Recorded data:
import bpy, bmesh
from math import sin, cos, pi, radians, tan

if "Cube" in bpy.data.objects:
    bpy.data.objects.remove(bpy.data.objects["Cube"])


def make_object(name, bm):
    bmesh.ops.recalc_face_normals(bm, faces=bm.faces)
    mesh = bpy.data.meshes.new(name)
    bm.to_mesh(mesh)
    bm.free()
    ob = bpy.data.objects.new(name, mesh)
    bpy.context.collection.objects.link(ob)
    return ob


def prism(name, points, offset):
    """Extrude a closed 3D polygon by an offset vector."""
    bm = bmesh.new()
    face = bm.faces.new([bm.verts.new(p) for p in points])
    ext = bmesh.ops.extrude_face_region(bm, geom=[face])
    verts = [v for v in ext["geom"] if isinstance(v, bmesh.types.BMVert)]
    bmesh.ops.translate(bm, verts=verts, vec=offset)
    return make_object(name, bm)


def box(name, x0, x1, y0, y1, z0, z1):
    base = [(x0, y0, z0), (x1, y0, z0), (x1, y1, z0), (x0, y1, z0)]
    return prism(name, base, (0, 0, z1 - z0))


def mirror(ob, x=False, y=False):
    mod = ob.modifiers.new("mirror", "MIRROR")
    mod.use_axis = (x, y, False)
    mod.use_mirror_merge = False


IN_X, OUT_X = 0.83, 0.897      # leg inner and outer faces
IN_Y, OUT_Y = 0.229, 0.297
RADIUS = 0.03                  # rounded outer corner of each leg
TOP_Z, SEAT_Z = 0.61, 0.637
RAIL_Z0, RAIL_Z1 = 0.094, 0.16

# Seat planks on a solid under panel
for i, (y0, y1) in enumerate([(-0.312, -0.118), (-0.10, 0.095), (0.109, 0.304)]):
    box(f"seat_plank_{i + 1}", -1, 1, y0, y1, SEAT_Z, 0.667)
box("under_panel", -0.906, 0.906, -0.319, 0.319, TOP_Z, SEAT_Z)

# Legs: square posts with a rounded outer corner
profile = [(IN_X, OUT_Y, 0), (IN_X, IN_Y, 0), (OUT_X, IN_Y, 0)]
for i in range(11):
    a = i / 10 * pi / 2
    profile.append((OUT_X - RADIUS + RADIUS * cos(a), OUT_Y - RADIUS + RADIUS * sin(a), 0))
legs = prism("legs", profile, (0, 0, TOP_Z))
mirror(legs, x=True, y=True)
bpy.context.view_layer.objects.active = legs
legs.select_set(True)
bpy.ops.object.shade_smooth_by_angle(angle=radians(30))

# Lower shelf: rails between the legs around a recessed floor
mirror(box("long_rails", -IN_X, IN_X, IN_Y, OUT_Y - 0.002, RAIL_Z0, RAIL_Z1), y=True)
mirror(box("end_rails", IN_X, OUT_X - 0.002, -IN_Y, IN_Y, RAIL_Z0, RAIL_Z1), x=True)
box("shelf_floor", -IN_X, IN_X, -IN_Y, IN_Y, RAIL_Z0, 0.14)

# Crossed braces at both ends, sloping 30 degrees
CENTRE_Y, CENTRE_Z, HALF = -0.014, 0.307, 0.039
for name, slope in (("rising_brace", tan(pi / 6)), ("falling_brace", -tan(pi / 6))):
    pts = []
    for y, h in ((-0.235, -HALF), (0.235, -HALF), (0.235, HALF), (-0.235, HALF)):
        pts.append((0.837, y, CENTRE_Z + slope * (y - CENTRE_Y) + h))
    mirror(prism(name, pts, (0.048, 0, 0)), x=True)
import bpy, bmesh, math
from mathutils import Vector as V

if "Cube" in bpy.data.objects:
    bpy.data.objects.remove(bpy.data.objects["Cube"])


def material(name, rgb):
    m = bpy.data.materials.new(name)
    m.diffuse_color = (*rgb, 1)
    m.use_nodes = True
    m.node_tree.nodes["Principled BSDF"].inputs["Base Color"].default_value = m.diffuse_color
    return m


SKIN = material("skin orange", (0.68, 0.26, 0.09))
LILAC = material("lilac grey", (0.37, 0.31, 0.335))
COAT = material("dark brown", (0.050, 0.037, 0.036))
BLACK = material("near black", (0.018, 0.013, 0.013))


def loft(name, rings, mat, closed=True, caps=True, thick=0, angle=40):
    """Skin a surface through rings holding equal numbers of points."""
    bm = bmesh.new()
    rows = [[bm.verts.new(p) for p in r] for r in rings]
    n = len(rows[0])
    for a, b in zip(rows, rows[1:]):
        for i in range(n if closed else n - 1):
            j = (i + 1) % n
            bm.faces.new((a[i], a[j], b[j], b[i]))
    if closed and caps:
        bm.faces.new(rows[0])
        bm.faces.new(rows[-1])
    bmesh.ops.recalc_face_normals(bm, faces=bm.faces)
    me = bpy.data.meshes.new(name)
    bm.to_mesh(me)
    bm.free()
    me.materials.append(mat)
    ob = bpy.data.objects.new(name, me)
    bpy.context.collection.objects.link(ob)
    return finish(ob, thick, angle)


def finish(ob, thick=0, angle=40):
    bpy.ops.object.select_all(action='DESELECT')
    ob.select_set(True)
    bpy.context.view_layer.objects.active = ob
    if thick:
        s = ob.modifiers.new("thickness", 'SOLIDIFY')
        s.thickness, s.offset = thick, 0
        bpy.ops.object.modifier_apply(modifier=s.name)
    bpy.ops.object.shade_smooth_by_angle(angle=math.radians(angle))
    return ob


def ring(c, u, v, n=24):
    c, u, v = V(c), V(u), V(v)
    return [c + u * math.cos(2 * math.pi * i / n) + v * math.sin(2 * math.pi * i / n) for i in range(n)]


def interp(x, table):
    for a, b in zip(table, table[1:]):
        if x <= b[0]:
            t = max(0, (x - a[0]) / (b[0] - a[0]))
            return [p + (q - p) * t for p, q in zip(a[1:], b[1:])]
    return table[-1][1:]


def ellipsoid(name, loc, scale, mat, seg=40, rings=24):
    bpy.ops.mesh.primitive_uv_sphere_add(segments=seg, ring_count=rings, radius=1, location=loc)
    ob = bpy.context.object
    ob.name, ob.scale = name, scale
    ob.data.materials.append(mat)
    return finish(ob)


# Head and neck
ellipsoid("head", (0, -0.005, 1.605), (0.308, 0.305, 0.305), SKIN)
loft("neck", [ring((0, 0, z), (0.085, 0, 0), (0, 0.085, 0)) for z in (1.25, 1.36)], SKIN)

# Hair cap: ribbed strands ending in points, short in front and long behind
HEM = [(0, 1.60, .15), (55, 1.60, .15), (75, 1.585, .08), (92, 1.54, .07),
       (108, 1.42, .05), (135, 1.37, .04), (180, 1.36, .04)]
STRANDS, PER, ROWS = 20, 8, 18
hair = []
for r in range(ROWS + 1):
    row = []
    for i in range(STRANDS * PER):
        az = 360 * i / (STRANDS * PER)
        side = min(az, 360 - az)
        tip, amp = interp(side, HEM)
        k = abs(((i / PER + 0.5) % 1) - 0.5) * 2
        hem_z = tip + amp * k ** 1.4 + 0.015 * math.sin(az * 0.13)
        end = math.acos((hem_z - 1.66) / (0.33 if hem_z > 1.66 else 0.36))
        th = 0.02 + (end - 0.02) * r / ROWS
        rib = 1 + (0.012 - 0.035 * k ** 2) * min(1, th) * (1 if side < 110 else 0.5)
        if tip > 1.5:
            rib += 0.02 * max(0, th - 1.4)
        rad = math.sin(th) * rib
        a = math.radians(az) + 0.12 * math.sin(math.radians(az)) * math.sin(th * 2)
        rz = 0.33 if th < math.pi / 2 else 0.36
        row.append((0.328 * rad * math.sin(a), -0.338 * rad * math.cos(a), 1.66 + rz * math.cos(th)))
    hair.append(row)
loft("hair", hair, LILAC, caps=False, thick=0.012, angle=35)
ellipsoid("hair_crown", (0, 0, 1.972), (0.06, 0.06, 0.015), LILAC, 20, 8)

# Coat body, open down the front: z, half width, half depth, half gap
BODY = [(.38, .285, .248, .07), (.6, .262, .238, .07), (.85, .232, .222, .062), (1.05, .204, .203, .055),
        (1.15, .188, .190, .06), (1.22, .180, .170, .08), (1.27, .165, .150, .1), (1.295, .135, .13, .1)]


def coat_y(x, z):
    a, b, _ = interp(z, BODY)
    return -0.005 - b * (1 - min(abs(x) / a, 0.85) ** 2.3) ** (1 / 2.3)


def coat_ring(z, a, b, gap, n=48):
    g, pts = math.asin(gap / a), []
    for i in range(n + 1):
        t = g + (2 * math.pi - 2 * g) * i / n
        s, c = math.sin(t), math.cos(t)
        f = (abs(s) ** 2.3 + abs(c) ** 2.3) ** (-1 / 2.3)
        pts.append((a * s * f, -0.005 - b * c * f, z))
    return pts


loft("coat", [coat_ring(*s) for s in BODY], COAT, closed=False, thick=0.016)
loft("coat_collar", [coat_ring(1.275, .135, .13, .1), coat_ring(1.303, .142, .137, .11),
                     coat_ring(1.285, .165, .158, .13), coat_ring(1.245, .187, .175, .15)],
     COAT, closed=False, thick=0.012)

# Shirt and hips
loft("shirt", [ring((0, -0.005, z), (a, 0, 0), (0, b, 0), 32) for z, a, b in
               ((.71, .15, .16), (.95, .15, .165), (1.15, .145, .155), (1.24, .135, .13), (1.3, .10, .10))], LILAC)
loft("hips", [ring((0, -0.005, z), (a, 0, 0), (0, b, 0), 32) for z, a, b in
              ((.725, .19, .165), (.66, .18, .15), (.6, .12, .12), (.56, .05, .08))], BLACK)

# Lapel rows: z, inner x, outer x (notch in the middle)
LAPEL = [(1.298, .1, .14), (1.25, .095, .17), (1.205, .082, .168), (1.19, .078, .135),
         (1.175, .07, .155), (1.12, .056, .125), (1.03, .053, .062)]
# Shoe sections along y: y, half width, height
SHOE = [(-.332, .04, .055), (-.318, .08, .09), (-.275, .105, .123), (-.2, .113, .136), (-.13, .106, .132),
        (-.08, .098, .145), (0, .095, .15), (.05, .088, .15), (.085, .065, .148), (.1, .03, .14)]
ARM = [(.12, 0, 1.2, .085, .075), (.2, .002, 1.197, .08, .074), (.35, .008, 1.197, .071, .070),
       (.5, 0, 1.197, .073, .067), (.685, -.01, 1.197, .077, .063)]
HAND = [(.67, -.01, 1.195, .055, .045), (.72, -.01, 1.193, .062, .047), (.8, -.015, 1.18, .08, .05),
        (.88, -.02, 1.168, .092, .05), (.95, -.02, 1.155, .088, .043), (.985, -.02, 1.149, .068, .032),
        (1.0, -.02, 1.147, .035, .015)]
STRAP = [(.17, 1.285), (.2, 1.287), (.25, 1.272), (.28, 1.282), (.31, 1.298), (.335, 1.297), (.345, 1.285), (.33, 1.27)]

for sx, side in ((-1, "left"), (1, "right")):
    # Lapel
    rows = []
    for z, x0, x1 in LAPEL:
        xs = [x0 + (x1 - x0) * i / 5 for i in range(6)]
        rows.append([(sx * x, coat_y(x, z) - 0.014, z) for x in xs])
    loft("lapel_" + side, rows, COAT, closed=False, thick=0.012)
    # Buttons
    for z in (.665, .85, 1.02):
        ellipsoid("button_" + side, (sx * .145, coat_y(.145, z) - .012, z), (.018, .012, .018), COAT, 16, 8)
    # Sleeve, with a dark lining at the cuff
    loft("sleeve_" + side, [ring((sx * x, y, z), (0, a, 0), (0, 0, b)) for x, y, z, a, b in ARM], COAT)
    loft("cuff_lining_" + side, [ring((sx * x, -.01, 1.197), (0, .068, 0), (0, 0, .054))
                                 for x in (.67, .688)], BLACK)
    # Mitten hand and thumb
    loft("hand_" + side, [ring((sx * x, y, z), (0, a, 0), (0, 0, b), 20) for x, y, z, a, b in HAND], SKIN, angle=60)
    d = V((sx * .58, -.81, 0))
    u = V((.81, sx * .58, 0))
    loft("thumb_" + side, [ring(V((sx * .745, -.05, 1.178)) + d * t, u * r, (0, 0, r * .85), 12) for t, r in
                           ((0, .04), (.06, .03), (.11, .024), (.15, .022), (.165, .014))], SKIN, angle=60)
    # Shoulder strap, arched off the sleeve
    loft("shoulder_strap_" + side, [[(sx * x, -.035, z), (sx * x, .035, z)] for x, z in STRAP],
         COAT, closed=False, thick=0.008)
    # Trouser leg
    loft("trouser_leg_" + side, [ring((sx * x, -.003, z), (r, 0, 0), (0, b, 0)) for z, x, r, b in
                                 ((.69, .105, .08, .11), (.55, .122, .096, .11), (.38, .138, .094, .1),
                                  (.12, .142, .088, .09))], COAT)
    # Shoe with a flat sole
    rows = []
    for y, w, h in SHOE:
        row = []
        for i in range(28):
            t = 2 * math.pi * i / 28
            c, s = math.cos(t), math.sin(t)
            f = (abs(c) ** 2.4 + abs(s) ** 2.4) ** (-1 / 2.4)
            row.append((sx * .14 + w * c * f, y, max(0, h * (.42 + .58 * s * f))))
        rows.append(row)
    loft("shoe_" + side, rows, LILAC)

DIRECTIONS.
Repeat exactly the lines above, starting with the first line of the records and finishing with the line holding "ext = bmesh.ops.extrude_face_region(bm, geom=[face])". Add no other line.

ANSWER TO THE PROBLEM.
import bpy, bmesh
from math import sin, cos, pi, radians, tan

if "Cube" in bpy.data.objects:
    bpy.data.objects.remove(bpy.data.objects["Cube"])


def make_object(name, bm):
    bmesh.ops.recalc_face_normals(bm, faces=bm.faces)
    mesh = bpy.data.meshes.new(name)
    bm.to_mesh(mesh)
    bm.free()
    ob = bpy.data.objects.new(name, mesh)
    bpy.context.collection.objects.link(ob)
    return ob


def prism(name, points, offset):
    """Extrude a closed 3D polygon by an offset vector."""
    bm = bmesh.new()
    face = bm.faces.new([bm.verts.new(p) for p in points])
    ext = bmesh.ops.extrude_face_region(bm, geom=[face])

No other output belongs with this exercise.